“But simply following the steps of a process is no longer a guarantee of success, if it ever was. Business is increasingly complex and interconnected, and it seems unlikely any single system can tame it. The smart enterprise of the future will need a constantly evolving rotation of systems and skills, employed by adaptable and flexible workers. They will be harder to teach in a course, but they may outlast all the fads and fashions that preceded them.” —Whatever Happened to Six Sigma?
“Fifty-eight of the top Fortune 200 companies bought into Six Sigma, attesting to the appeal of eliminating errors. The results of this “experiment” were striking: 91 per cent of the Six Sigma companies failed to keep up with the S&P 500 because Six Sigma got in the way of innovation. It interfered with insights.” —Gary Klein
A focus on reducing errors assumes that a work environment is complicated. However, a focus on improving insights understands that most work environments involving people are complex.
It’s time to leave error reduction to the replicable tasks that are more and more being done by machines and software. For the more complex work done by people, we have to find ways to improve insights, and social learning is how we do it. Social learning involves transparent knowledge sharing, questioning assumptions, and experimenting together. Time is needed for all of this, especially time for reflection, which is missing in too many workplaces. Some of that time can be gained from a less slavish adherence to error reduction programs like Six Sigma. To improve insights on an organizational level, all work must be focused on learning.

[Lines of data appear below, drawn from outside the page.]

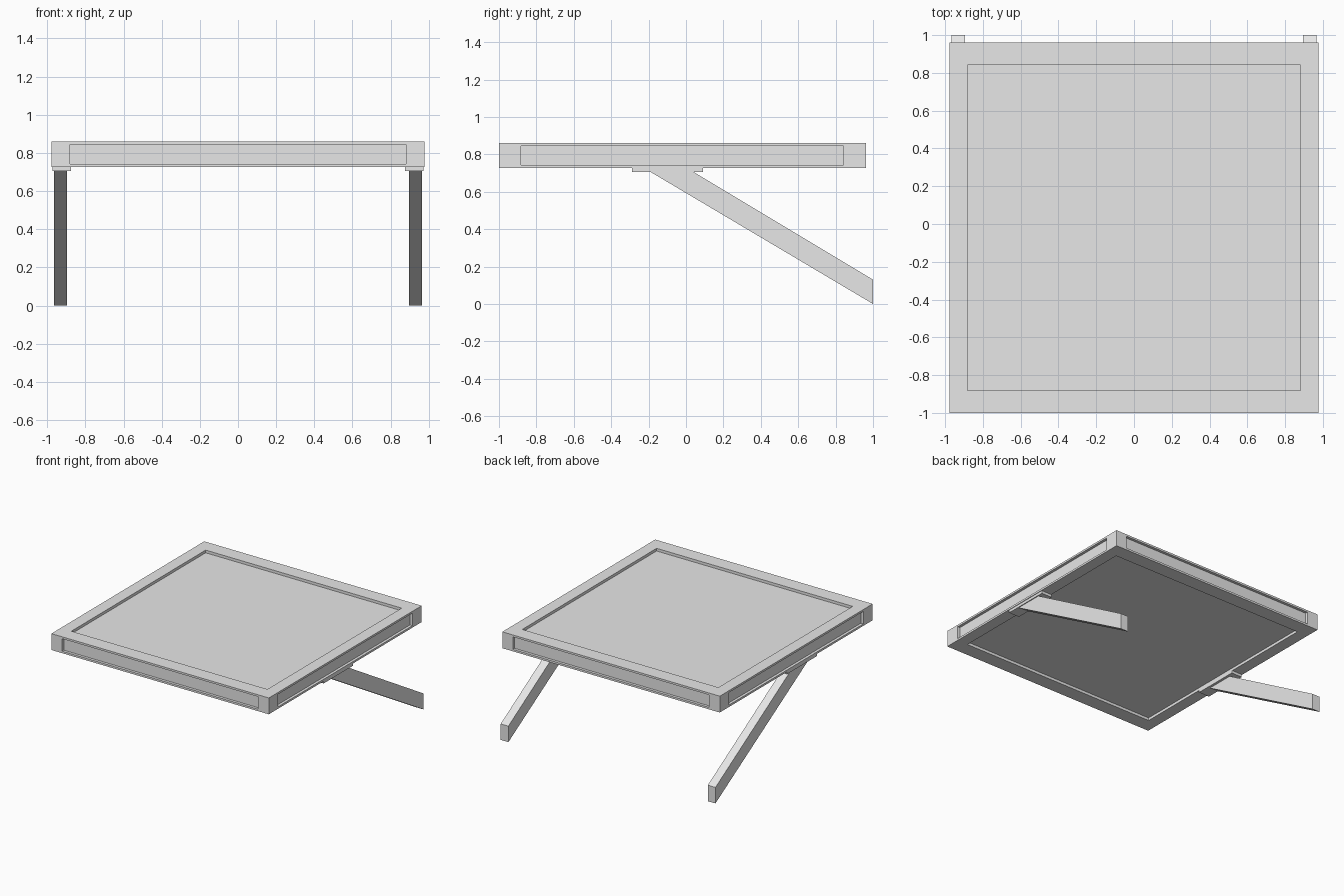
import bpy
import bmesh
from mathutils import Vector

cube = bpy.data.objects.get("Cube")
if cube:
    bpy.data.objects.remove(cube, do_unlink=True)

# One plain grey for every part
grey = bpy.data.materials.new("plain grey")
grey.use_nodes = True
colour = (0.8, 0.8, 0.8, 1)
grey.diffuse_color = colour
grey.node_tree.nodes["Principled BSDF"].inputs["Base Color"].default_value = colour


def add_object(name, bm):
    bmesh.ops.recalc_face_normals(bm, faces=bm.faces[:])
    mesh = bpy.data.meshes.new(name)
    bm.to_mesh(mesh)
    bm.free()
    mesh.materials.append(grey)
    obj = bpy.data.objects.new(name, mesh)
    bpy.context.collection.objects.link(obj)
    return obj


def box(low, high):
    bm = bmesh.new()
    bmesh.ops.create_cube(bm, size=1)
    for v in bm.verts:
        v.co = [h if c > 0 else l for c, l, h in zip(v.co, low, high)]
    return bm


def prism(profile, x0, x1):
    """Extrude a (y, z) outline along x."""
    bm = bmesh.new()
    face = bm.faces.new([bm.verts.new((x0, y, z)) for y, z in profile])
    result = bmesh.ops.extrude_face_region(bm, geom=[face])
    moved = [g for g in result["geom"] if isinstance(g, bmesh.types.BMVert)]
    bmesh.ops.translate(bm, verts=moved, vec=(x1 - x0, 0, 0))
    return bm


# Slab with a sunken rectangular panel in each of its six sides
low, high = Vector((-0.977, -1, 0.727)), Vector((0.977, 0.962, 0.86))
margin = Vector((0.096, 0.119, 0.016))
recess = 0.022
bm = box(low, high)
bm.normal_update()
panels = bm.faces[:]
bmesh.ops.inset_individual(bm, faces=panels, thickness=0.01)
for face in panels:
    centre = face.calc_center_median()
    normal_axis = max(range(3), key=lambda i: abs(face.normal[i]))
    for v in face.verts:
        for i in range(3):
            if i != normal_axis:
                v.co[i] = (high[i] - margin[i] if v.co[i] > centre[i]
                           else low[i] + margin[i])
bm.normal_update()
bmesh.ops.inset_individual(bm, faces=panels, thickness=0, depth=-recess)
add_object("slab", bm)

# Mounting plates and slanted legs, one pair on each side
leg_outline = [(1, 0), (1, 0.13), (0.04, 0.706), (-0.19, 0.706)]
for side, s in (("left", 1), ("right", -1)):
    x0, x1 = sorted((s * 0.876, s * 0.972))
    add_object(f"{side}_mounting_plate",
               box((x0, -0.29, 0.705), (x1, 0.09, 0.728)))
    add_object(f"{side}_leg", prism(leg_outline, s * 0.896, s * 0.965))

Work is evolving away from repeatable processes. Routine and even technical work will continue to get automated. The future of human work in the digital network era is in craft and creative work — focused on unique, non-replicable processes. Improving insights is critical for this type of work. Therefore, social and informal learning need to be integrated into the workflow. This is much more than courses-on-demand or performance support tools. It is connecting people and knowledge. Making these connections is the core of personal knowledge mastery.